* _Data for this task_
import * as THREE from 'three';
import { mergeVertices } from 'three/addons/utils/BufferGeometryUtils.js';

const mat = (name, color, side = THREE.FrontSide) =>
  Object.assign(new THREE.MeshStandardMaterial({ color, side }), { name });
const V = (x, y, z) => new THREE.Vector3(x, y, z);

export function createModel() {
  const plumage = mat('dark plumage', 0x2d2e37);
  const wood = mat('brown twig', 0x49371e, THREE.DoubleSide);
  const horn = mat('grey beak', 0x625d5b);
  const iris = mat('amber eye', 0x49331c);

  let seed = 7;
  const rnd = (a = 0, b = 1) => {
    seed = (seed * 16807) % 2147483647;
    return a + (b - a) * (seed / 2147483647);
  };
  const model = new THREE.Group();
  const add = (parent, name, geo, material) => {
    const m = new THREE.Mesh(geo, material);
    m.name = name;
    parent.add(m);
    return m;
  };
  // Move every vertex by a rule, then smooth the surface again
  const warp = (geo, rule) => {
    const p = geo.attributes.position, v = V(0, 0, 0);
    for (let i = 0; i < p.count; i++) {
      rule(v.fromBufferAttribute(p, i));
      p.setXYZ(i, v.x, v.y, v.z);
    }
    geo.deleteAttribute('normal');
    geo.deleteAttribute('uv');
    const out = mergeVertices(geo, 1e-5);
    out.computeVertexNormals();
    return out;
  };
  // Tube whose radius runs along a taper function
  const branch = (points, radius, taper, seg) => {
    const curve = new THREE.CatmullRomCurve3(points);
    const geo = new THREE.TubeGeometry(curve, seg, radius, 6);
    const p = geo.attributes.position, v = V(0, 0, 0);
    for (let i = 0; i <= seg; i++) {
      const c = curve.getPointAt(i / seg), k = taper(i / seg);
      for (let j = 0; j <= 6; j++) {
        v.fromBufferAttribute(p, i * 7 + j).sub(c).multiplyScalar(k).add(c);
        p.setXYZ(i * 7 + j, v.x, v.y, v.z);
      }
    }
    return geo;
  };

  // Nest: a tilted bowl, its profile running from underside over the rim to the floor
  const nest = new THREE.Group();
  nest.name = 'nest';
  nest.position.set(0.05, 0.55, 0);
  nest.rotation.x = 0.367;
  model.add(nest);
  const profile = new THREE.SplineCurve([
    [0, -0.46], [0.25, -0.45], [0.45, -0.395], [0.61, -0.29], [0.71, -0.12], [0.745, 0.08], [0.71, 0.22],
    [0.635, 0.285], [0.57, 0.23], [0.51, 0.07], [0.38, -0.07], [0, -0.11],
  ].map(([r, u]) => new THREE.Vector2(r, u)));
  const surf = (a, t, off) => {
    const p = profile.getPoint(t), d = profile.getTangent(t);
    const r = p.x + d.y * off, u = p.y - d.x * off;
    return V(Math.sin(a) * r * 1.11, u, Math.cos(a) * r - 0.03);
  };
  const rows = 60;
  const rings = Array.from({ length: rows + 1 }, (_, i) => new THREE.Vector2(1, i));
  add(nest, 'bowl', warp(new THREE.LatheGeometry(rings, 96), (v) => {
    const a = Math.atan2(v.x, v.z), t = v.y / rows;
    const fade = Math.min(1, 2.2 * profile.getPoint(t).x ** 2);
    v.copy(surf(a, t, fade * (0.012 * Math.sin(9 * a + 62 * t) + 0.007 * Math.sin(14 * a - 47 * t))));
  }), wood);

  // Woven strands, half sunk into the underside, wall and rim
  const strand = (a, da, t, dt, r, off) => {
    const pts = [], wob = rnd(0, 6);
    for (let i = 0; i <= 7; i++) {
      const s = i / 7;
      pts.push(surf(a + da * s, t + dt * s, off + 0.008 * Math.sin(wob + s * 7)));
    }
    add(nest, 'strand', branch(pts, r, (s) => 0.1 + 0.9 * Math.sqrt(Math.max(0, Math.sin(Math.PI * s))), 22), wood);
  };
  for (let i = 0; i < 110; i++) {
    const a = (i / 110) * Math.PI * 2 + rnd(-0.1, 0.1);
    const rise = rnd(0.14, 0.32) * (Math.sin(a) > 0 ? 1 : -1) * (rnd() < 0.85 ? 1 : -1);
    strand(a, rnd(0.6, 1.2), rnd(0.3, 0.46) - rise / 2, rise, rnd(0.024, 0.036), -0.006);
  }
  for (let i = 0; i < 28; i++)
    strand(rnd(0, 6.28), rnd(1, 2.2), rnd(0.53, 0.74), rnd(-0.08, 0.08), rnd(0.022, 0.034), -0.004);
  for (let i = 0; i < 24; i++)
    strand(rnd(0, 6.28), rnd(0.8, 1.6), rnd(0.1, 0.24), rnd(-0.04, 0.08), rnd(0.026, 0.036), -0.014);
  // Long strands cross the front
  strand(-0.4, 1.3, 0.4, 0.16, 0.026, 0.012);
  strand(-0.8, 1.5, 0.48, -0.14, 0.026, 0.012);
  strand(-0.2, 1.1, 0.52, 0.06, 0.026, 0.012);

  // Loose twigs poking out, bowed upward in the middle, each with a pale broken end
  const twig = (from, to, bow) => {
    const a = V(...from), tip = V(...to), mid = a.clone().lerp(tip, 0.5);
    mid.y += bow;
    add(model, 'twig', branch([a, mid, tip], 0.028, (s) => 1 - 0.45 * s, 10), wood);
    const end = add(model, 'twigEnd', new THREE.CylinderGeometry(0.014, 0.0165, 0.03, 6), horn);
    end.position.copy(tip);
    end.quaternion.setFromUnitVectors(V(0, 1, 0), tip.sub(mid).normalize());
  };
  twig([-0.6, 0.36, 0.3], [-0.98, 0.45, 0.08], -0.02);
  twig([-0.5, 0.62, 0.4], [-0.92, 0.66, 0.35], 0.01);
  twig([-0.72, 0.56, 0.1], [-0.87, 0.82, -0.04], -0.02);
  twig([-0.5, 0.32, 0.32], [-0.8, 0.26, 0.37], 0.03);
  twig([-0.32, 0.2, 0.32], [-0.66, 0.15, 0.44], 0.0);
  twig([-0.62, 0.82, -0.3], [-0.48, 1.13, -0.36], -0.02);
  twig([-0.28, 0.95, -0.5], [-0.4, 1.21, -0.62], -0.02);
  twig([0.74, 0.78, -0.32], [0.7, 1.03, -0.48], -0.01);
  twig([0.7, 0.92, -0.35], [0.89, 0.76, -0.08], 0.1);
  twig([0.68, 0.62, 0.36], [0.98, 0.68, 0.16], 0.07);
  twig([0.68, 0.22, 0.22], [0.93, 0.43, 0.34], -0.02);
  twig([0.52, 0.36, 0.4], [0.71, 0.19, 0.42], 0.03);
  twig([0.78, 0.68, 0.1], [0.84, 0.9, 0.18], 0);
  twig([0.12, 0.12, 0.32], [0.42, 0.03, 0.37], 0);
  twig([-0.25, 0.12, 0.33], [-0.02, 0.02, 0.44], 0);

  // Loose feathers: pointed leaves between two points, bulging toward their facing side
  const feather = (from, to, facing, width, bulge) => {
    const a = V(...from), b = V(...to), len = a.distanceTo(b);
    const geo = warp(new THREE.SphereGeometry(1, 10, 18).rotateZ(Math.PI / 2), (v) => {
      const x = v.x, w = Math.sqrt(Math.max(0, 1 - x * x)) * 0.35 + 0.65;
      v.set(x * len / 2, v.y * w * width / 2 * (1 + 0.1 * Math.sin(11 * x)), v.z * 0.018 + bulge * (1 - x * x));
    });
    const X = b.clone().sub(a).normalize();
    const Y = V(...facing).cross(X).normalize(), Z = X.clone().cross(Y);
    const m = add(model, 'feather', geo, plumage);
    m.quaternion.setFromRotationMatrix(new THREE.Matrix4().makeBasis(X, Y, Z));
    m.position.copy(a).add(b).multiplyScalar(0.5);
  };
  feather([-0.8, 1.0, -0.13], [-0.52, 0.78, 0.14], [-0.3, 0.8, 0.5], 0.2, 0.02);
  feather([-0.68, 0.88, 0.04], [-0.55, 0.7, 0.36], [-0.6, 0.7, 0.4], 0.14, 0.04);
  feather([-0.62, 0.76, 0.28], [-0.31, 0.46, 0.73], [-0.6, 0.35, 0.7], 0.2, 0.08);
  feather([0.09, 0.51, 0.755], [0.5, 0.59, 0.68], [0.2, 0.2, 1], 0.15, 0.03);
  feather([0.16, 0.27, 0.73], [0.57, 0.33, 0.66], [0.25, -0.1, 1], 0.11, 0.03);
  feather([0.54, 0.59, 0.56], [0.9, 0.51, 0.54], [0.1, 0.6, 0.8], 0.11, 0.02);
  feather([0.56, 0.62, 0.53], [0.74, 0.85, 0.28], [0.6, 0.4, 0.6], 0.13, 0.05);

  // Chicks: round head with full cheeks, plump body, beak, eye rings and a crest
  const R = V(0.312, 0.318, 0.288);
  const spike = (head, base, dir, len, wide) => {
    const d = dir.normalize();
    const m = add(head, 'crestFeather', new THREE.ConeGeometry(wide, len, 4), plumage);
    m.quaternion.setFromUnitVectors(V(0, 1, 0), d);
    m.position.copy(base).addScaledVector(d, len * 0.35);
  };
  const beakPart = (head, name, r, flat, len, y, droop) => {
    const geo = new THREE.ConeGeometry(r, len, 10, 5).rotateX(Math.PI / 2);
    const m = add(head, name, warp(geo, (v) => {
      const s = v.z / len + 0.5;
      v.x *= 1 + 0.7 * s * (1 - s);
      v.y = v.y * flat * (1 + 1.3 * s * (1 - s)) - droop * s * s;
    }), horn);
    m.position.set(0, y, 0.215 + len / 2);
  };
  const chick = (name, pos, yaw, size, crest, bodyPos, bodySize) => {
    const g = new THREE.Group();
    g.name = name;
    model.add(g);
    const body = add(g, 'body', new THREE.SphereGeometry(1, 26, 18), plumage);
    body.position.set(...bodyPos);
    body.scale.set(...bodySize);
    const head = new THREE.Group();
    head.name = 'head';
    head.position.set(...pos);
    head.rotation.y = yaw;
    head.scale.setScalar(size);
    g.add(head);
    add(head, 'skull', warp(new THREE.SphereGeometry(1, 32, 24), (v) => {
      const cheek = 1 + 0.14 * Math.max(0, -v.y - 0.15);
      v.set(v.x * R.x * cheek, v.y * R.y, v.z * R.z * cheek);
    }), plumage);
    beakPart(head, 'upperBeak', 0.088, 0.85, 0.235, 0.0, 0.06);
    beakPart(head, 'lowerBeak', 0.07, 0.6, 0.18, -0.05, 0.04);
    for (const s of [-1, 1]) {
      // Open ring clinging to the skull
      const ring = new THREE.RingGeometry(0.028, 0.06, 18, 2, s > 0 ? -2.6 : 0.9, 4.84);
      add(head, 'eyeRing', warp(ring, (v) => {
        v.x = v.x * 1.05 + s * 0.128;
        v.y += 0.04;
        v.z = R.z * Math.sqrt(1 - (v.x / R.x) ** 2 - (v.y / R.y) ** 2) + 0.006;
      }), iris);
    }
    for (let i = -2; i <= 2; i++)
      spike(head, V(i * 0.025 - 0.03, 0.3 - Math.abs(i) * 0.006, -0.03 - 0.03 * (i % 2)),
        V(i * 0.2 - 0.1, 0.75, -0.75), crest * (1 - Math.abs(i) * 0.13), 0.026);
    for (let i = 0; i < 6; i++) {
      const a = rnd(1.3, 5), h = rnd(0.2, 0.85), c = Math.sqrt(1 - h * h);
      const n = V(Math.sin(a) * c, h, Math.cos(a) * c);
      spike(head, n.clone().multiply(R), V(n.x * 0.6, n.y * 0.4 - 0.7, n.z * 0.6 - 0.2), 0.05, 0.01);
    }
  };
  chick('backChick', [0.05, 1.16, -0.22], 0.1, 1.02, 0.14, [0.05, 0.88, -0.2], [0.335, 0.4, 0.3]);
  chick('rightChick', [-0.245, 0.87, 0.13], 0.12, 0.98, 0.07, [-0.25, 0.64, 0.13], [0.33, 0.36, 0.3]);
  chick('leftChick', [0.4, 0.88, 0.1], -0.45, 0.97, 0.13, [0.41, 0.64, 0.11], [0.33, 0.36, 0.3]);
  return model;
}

* _Task prompt_
In the records above, the line with "twig([-0.28, 0.95, -0.5], [-0.4, 1.21, -0.62], -0.02);" marks the start and the line with "twig([-0.25, 0.12, 0.33], [-0.02, 0.02, 0.44], 0);" marks the end; copy that stretch exactly, both lines included, and nothing else.

* _Response_
  twig([-0.28, 0.95, -0.5], [-0.4, 1.21, -0.62], -0.02);
  twig([0.74, 0.78, -0.32], [0.7, 1.03, -0.48], -0.01);
  twig([0.7, 0.92, -0.35], [0.89, 0.76, -0.08], 0.1);
  twig([0.68, 0.62, 0.36], [0.98, 0.68, 0.16], 0.07);
  twig([0.68, 0.22, 0.22], [0.93, 0.43, 0.34], -0.02);
  twig([0.52, 0.36, 0.4], [0.71, 0.19, 0.42], 0.03);
  twig([0.78, 0.68, 0.1], [0.84, 0.9, 0.18], 0);
  twig([0.12, 0.12, 0.32], [0.42, 0.03, 0.37], 0);
  twig([-0.25, 0.12, 0.33], [-0.02, 0.02, 0.44], 0);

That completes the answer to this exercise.